1. Comfort - Every train trip I've taken has been somewhat more comfortable than any plane ride. Even more so than the one first class flight I've taken. Everything from the air quality, leg room, lack of ridiculous security procedures, etc.

2. Sight seeing - Trains generally take very rural routes and unlike buses which primarily stay on major highways, trains will drive within meters of where some of the poorest people in the country live. And while it can be quite disheartening to see the way such a huge percentage of the population have to live, at the same time it's quite eye opening and provides a more complete view of the place you're visiting.

3. The people - Almost every long distance train ride I've taken is filled with a huge range of people. Backpackers, families, wealthy, poor, elderly, and in many cases all travellng in the same class. All these people together combine to make up the a fairly comprehensive view of the culture of a place all in one cozy little train car.

One of the limiting factors for many people is time. Why would anyone choose to use up an entire day of their trip to travel when they could make up the same mileage in a fraction of the time?
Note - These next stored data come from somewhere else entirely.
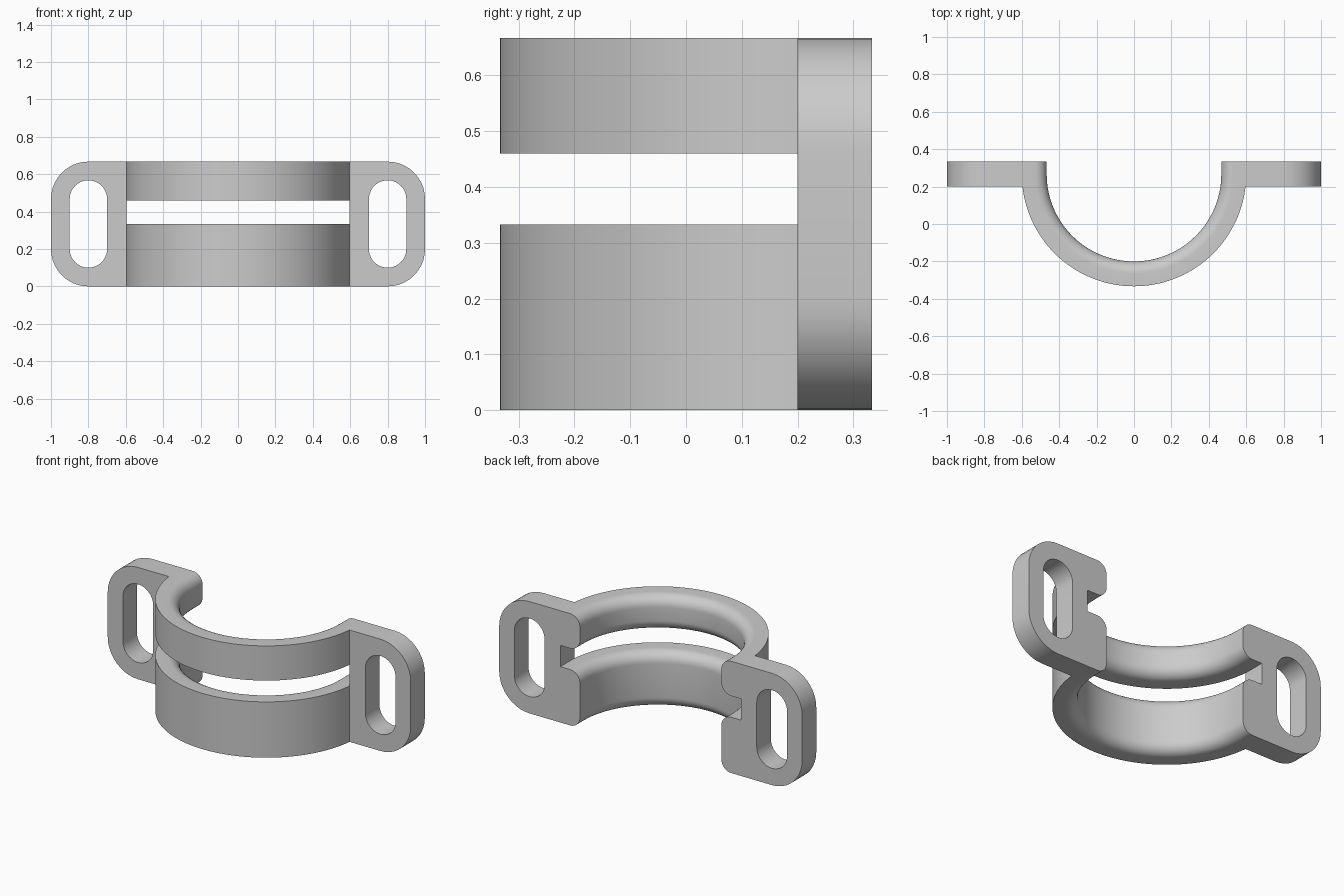
import bpy, bmesh, math

if "Cube" in bpy.data.objects:
    bpy.data.objects.remove(bpy.data.objects["Cube"])

H, T = 0.667, 0.133            # overall height, wall thickness
CY, RI, RO = 0.267, 0.467, 0.6  # ring centre, inner and outer radius
BACK, FRONT = 0.333, 0.2       # tab faces
GAP0, GAP1 = 0.333, 0.46       # slot between the two bands
FIL = 0.065                    # rounding of the inner band edges
A0 = math.asin((CY - FRONT) / RO)
XW = RO * math.cos(A0)         # where the ring meets the tab


def arc(cx, cz, r, a0, a1, n=10):
    """Points on an arc, angles in degrees."""
    return [(cx + r * math.cos(math.radians(a0 + (a1 - a0) * i / n)),
             cz + r * math.sin(math.radians(a0 + (a1 - a0) * i / n))) for i in range(n + 1)]


def add_band(bm, z0, z1):
    """Half ring swept from the back face round to the middle."""
    section = [(T, z0), (T, z1)]
    section += arc(FIL, z1 - FIL, FIL, 90, 180, 8)
    section += arc(FIL, z0 + FIL, FIL, 180, 270, 8)
    path = [((RI, BACK), (XW, BACK)), ((RI, CY), (XW, CY))]
    n = 32
    for i in range(n + 1):
        a = A0 + (math.pi / 2 - A0) * i / n
        c, s = math.cos(a), math.sin(a)
        path.append(((RI * c, CY - RI * s), (RO * c, CY - RO * s)))
    rings = []
    for (ix, iy), (ox, oy) in path:
        rings.append([bm.verts.new((ix + (ox - ix) * d / T, iy + (oy - iy) * d / T, z))
                      for d, z in section])
    m = len(section)
    for k in range(len(rings) - 1):
        for j in range(m):
            if j == 0 and k < 2:    # open where the tab joins on
                continue
            bm.faces.new((rings[k][j], rings[k][(j + 1) % m],
                          rings[k + 1][(j + 1) % m], rings[k + 1][j]))
    bm.faces.new(rings[0])


def add_tab(bm):
    """Side plate with rounded outer corners and a long bolt hole."""
    outline = [(XW, H), (XW, GAP1), (XW, GAP0), (XW, 0)]
    outline += arc(0.8, 0.2, 0.2, -90, 0) + arc(0.8, H - 0.2, 0.2, 0, 90)
    hole = arc(0.8, 0.2, 0.1, 180, 360, 20) + arc(0.8, H - 0.2, 0.1, 0, 180, 20)
    ends = {FRONT: [], BACK: []}
    for loop in (outline, hole):
        rows = [[bm.verts.new((x, y, z)) for x, z in loop] for y in (FRONT, CY, BACK)]
        m = len(loop)
        for r in range(2):
            for j in range(m):
                if loop is outline and j in (0, 2):   # open where the bands join on
                    continue
                q = (j + 1) % m
                bm.faces.new((rows[r][j], rows[r][q], rows[r + 1][q], rows[r + 1][j]))
        for y, row in ((FRONT, rows[0]), (BACK, rows[2])):
            for j in range(m):
                pair = (row[j], row[(j + 1) % m])
                ends[y].append(bm.edges.get(pair) or bm.edges.new(pair))
    for edges in ends.values():
        bmesh.ops.triangle_fill(bm, use_beauty=True, edges=edges)


bm = bmesh.new()
add_band(bm, 0, GAP0)
add_band(bm, GAP1, H)
add_tab(bm)
bmesh.ops.remove_doubles(bm, verts=bm.verts[:], dist=0.0005)

# mirror the half to the other side and close the seam
copy = bmesh.ops.duplicate(bm, geom=bm.verts[:] + bm.edges[:] + bm.faces[:])["geom"]
for v in copy:
    if isinstance(v, bmesh.types.BMVert):
        v.co.x = -v.co.x
bmesh.ops.remove_doubles(bm, verts=bm.verts[:], dist=0.0005)
bmesh.ops.recalc_face_normals(bm, faces=bm.faces[:])

mesh = bpy.data.meshes.new("clamp_bracket")
bm.to_mesh(mesh)
bm.free()
bracket = bpy.data.objects.new("clamp_bracket", mesh)
bpy.context.collection.objects.link(bracket)

grey = bpy.data.materials.new("plain_grey")
grey.diffuse_color = (0.6, 0.6, 0.6, 1)
grey.use_nodes = True
grey.node_tree.nodes["Principled BSDF"].inputs["Base Color"].default_value = grey.diffuse_color
mesh.materials.append(grey)

bpy.context.view_layer.objects.active = bracket
bracket.select_set(True)
bpy.ops.object.shade_smooth_by_angle(angle=math.radians(30))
Most north americans have only a mere two weeks of vacation per year, and spending a substantial amount of that time on trains and buses seems a bit foolish when there are quicker alternatives.
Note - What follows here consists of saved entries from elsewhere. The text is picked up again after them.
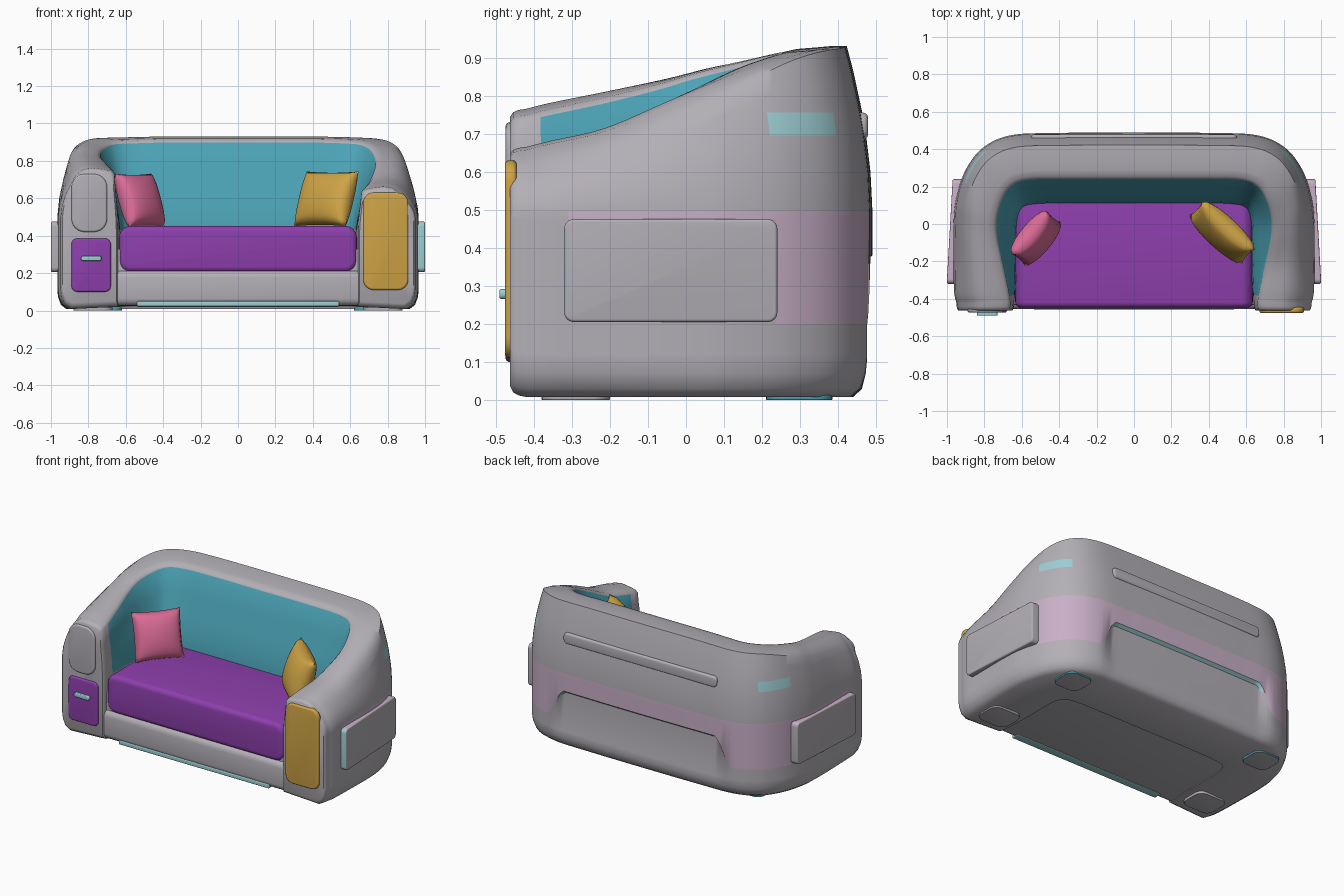
import bpy, bmesh, math
from mathutils import Vector, Matrix

if "Cube" in bpy.data.objects:
    bpy.data.objects.remove(bpy.data.objects["Cube"])

def mat(name, c):
    m = bpy.data.materials.new(name)
    m.diffuse_color = (*c, 1)
    m.use_nodes = True
    m.node_tree.nodes["Principled BSDF"].inputs["Base Color"].default_value = m.diffuse_color
    return m

GRAY = mat("shell gray", (0.45, 0.43, 0.465))
TEAL = mat("lining teal", (0.07, 0.36, 0.46))
LILAC = mat("pale lilac", (0.58, 0.43, 0.57))
AQUA = mat("pale aqua", (0.34, 0.62, 0.66))
PURPLE = mat("seat purple", (0.27, 0.05, 0.42))
YELLOW = mat("mustard yellow", (0.62, 0.37, 0.06))
PINK = mat("rose pink", (0.72, 0.15, 0.31))

def finish(name, bm, mats, angle=40):
    bmesh.ops.recalc_face_normals(bm, faces=bm.faces)
    me = bpy.data.meshes.new(name)
    bm.to_mesh(me)
    bm.free()
    ob = bpy.data.objects.new(name, me)
    bpy.context.collection.objects.link(ob)
    for m in mats:
        me.materials.append(m)
    bpy.ops.object.select_all(action='DESELECT')
    ob.select_set(True)
    bpy.context.view_layer.objects.active = ob
    bpy.ops.object.shade_smooth_by_angle(angle=math.radians(angle))
    return ob

def rbox(name, lo, hi, mats, axis=None, r=0.0, edge=0.01, rule=None, warp=None):
    """Box with corners rounded around one axis, then all edges softened."""
    bm = bmesh.new()
    bmesh.ops.create_cube(bm, size=1)
    for v in bm.verts:
        v.co = Vector([lo[i] + (v.co[i] + 0.5) * (hi[i] - lo[i]) for i in range(3)])
    if axis is not None:
        es = [e for e in bm.edges
              if abs((e.verts[0].co - e.verts[1].co).normalized()[axis]) > 0.9]
        bmesh.ops.bevel(bm, geom=es, offset=r, segments=6, profile=0.5, affect='EDGES')
    es = [e for e in bm.edges if e.calc_face_angle(0) > 0.9]
    bmesh.ops.bevel(bm, geom=es, offset=edge, segments=4, profile=0.5, affect='EDGES')
    bmesh.ops.recalc_face_normals(bm, faces=bm.faces)
    if rule:
        for f in bm.faces:
            f.material_index = rule(f.normal)
    if warp:
        for v in bm.verts:
            warp(v.co)
    return finish(name, bm, mats)

# ---------- shell: U-shaped loft ----------
# outer x,y | rim x,y | seat-side x,y | height right, height left
KEYS = [
    (.95, -.42, .66, -.42, .64, -.42, .665, .765),
    (.962, -.36, .67, -.36, .635, -.36, .68, .78),
    (.965, -.20, .70, -.22, .63, -.25, .715, .81),
    (.965, 0, .73, -.08, .63, -.12, .785, .845),
    (.95, .14, .735, .02, .63, -.02, .835, .875),
    (.90, .29, .71, .12, .62, .05, .885, .90),
    (.805, .41, .66, .20, .59, .09, .915, .92),
    (.655, .475, .57, .235, .52, .105, .925, .925),
    (.40, .487, .38, .24, .36, .11, .93, .93),
    (0, .49, 0, .24, 0, .11, .93, .93)]

def smooth_keys(keys, n):
    out = []
    for i in range(len(keys) - 1):
        p = [keys[max(i - 1, 0)], keys[i], keys[i + 1], keys[min(i + 2, len(keys) - 1)]]
        for k in range(n):
            t = k / n
            out.append([0.5 * (2*b + (c-a)*t + (2*a-5*b+4*c-d)*t*t + (3*b-a-3*c+d)*t**3)
                        for a, b, c, d in zip(*p)])
    return out + [list(keys[-1])]

def sstep(a, b, x):
    t = min(max((x - a) / (b - a), 0), 1)
    return t * t * (3 - 2 * t)

def section(k, side):
    ox, oy, rx, ry, sx, sy = k[:6]
    h = k[6] if side > 0 else k[7]
    O, R, S = Vector((ox, oy)), Vector((rx, ry)), Vector((sx, sy))
    w = sstep(0.0, 0.4, oy)
    mid = sstep(.66, .54, ox) if oy > .3 else 0    # back archway
    zl = .2 + .18 * mid
    top = h - .045 * (1 - w)
    rows = [(.2, .008), (.08 + .03 * mid, .03), (.02 + .05 * mid, .07), (.07 * mid, .11),
            (.08 * mid, .12), (.08 * mid, zl - .015), (0, zl), (0, .475), (0, .495)]
    b = sstep(.78, .83, h)
    for u, fix in ((.25, .6), (.5, .695), (.66, .755), (.85, 0), (1, 0)):
        z = .495 + (top - .495) * u
        if fix:
            z += (fix - z) * b
        rows.append((.27 * ((z - .495) / (top - .495)) ** 1.8, z))
    rows += [(.42, h - .008 * (1 - w)), (.6, h - .004 * w), (.8, h - .008),
             (.94, h - .016), (1, h - .032)]
    pts = [(*(O.lerp(R, f)), z) for f, z in rows]
    for f, z in ((.3, .7), (.65, .45), (.9, .2), (1, 0)):   # lining
        pts.append((*(R.lerp(S, f)), .43 + (h - .032 - .43) * z))
    pts.append((*S, .02))
    return [Vector((side * x, y, z)) for x, y, z in pts]

def colour(row, y, x):
    if 18 <= row <= 21 and y > -.38:
        return 1
    if row == 5 and abs(x) < .56 and y > .4:
        return 3
    if (row in (6, 7) and y > .235) or (row == 7 and y > -.31):
        return 2
    if row == 10 and .235 < y < .41:
        return 3
    return 0

half = smooth_keys(KEYS, 8)
rings = [section(k, 1) for k in half] + [section(k, -1) for k in reversed(half[:-1])]

def cap(ring):
    c = sum(ring, Vector()) / len(ring)
    c.x = (ring[3].x + ring[-1].x) / 2
    c.z = max(p.z for p in ring) * .62
    out = []
    for y, s in ((-.44, .99), (-.454, .97), (-.462, .93)):
        out.append([Vector((c.x + (p.x - c.x) * s, y, c.z + (p.z - c.z) * s)) for p in ring])
    return out

rings = cap(rings[0])[::-1] + rings + cap(rings[-1])
bm = bmesh.new()
vr = [[bm.verts.new(p) for p in ring] for ring in rings]
n = len(vr[0])
for a, b in zip(vr, vr[1:]):
    for j in range(n):
        f = bm.faces.new((a[j], a[(j+1) % n], b[(j+1) % n], b[j]))
        o = (a[6].co + b[6].co) / 2
        f.material_index = colour(j, o.y, o.x)
bm.faces.new(vr[0])
bm.faces.new(vr[-1][::-1])
finish("sofa_shell", bm, [GRAY, TEAL, LILAC, AQUA], 50)

# ---------- base and seat ----------
rbox("base_sill", (-.70, -.455, .025), (.70, .38, .215), [GRAY], edge=.04)
rbox("seat_support", (-.66, -.432, .1), (.66, .08, .33), [GRAY], edge=.015)
rbox("seat_cushion", (-.635, -.447, .205), (.635, .14, .452), [PURPLE], axis=1, r=.06, edge=.03)
rbox("front_light_strip", (-.54, -.456, .022), (.54, -.40, .05), [AQUA], edge=.006)

# ---------- arm front panels ----------
rbox("arm_front_panel", (-.89, -.474, .42), (-.70, -.445, .73), [GRAY], axis=1, r=.07, edge=.011)
rbox("drawer_front", (-.89, -.474, .10), (-.68, -.445, .385), [PURPLE], axis=1, r=.03, edge=.01)
rbox("drawer_handle", (-.84, -.49, .265), (-.73, -.46, .292), [AQUA], axis=1, r=.012, edge=.005)
rbox("arm_door", (.67, -.476, .11), (.91, -.445, .63), [YELLOW], axis=1, r=.055, edge=.011)

# ---------- side panels and feet ----------
def bend_in(co):
    """Let the rear end of a side panel follow the body."""
    co.x -= math.copysign(.03 * sstep(.0, .24, co.y), co.x)

for s, side in ((1, "right"), (-1, "left")):
    xs = sorted((s * .91, s * 1.0))
    rbox(side + "_side_panel", (xs[0], -.32, .205), (xs[1], .24, .475), [GRAY, LILAC, AQUA],
         axis=0, r=.025, edge=.008, warp=bend_in,
         rule=lambda m, s=s: 1 if m.z > .7 else 2 if (m.y < -.7 and s > 0) else 0)
    xs = sorted((s * .62, s * .80))
    rbox(side + "_rear_foot", (xs[0], .21, 0), (xs[1], .385, .018), [TEAL, GRAY], axis=2, r=.05,
         edge=.003, rule=lambda m: 1 if m.z < -.9 else 0)
    xs = sorted((s * .67, s * .88))
    rbox(side + "_front_foot", (xs[0], -.38, 0), (xs[1], -.2, .018), [GRAY], axis=2, r=.05, edge=.003)

# ---------- ridge across the upper back ----------
rbox("back_ridge", (-.55, .43, .685), (.55, .478, .755), [GRAY], axis=1, r=.025, edge=.012)

# ---------- pillows ----------
def pillow(name, loc, w, h, t, yaw, lean, m):
    bm = bmesh.new()
    for s in (1, -1):
        g = bmesh.ops.create_grid(bm, x_segments=18, y_segments=18, size=1)
        for v in g["verts"]:
            u, q = v.co.x, v.co.y
            d = max((1 - u*u) * (1 - q*q), 0) ** .38
            v.co = Vector((u * w/2 * (1 - .05 * (1 - q*q)), s * d * t/2,
                           q * h/2 * (1 - .05 * (1 - u*u))))
    bmesh.ops.remove_doubles(bm, verts=bm.verts, dist=.0005)
    ob = finish(name, bm, [m], 80)
    ob.matrix_world = (Matrix.Translation(loc) @ Matrix.Rotation(math.radians(yaw), 4, 'Z')
                       @ Matrix.Rotation(math.radians(lean), 4, 'X'))

pillow("pink_pillow", (-.525, -.075, .59), .30, .30, .15, 50, -19, PINK)
pillow("yellow_pillow", (.472, -.045, .597), .38, .31, .15, -43, -19, YELLOW)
But by the time you factor in the time to get to/from the airport (generally bus and train stations are in city centre's versus airports that are somewhat outside, and you need to take this into account on both ends of the flight), the 2h checkin prior to flight departure, waiting for baggage, and the fact that for whatever reason, generally you feel completely drained after a plane ride which doesn't normally happen on a train (I seem to always get off a train feeling refreshed), you're talking about a lot of time that could instead be spent reading a book, listening to tunes, and enjoying the country side go by on a train.

For me the extra time isn't much of an issue, as I can easily work on the train (particularly with a 3G connection) and I try to not be in a hurry to get places. It's as good a place to do a bit of work as anywhere.

In addition to a better experience, train and bus travel can be quite a bit cheaper (not always true in Europe and North America, but getting that way again), and if you're ok to take an overnight train you'll save on a hotel bill. For the more environmentally conscious among us, a train trip can generate up to 90% fewer carbon emissions than the equivalent plane trip (ref). If you travel as much as I do, this will add up to a very substantial amount over time.

So next time you're vacationing in a country consider taking the long way around, the scenic route, skip the plane ride for a change.

Peanut Gallery

agreed

Peter W

I visited your site by way of Drupal Planet but glad to see a fellow developer who loves trains as much as I do.

I'm curious if you find trains in other countries that have wireless onboard? Amtrak recently added it to the train from Portland to Seattle (not sure about other routes) and it works fairly well.

Also, for emissions free traveling that are also fun and good ways to meet people, I sometimes go by bike or rideshare / hitchhike (getting a ride with someone else who was going anyway doesn't *add* any emissions).

Anyway, nice post!

Never been on a train with wifi

Scott Hadfield

Hey Peter!

I believe there are some trains in Europe with wifi, but I've never been on one. I tried to take amtrak last year from seattle to chicago, but there was an issue with the line and it wasn't running that week. But next time I'm back in the US I'll definitely be taking some trains :). Especially cool cause the most common train I'd use is the Vancouver -> Portland connection.

wifi

nicl

Wifi in Europe is pretty standard in inter-city train routes. But you might have to pay for it depending on the route / provider and, of course, the class of ticket.

ps. also found your blog via Drupal Planet and also a fan of train journeys!

cusco to machu picchu

Victor Crum

I found your site by way of Drupal and impressed to see that there are more people who like the same things and adventures like me awesome:)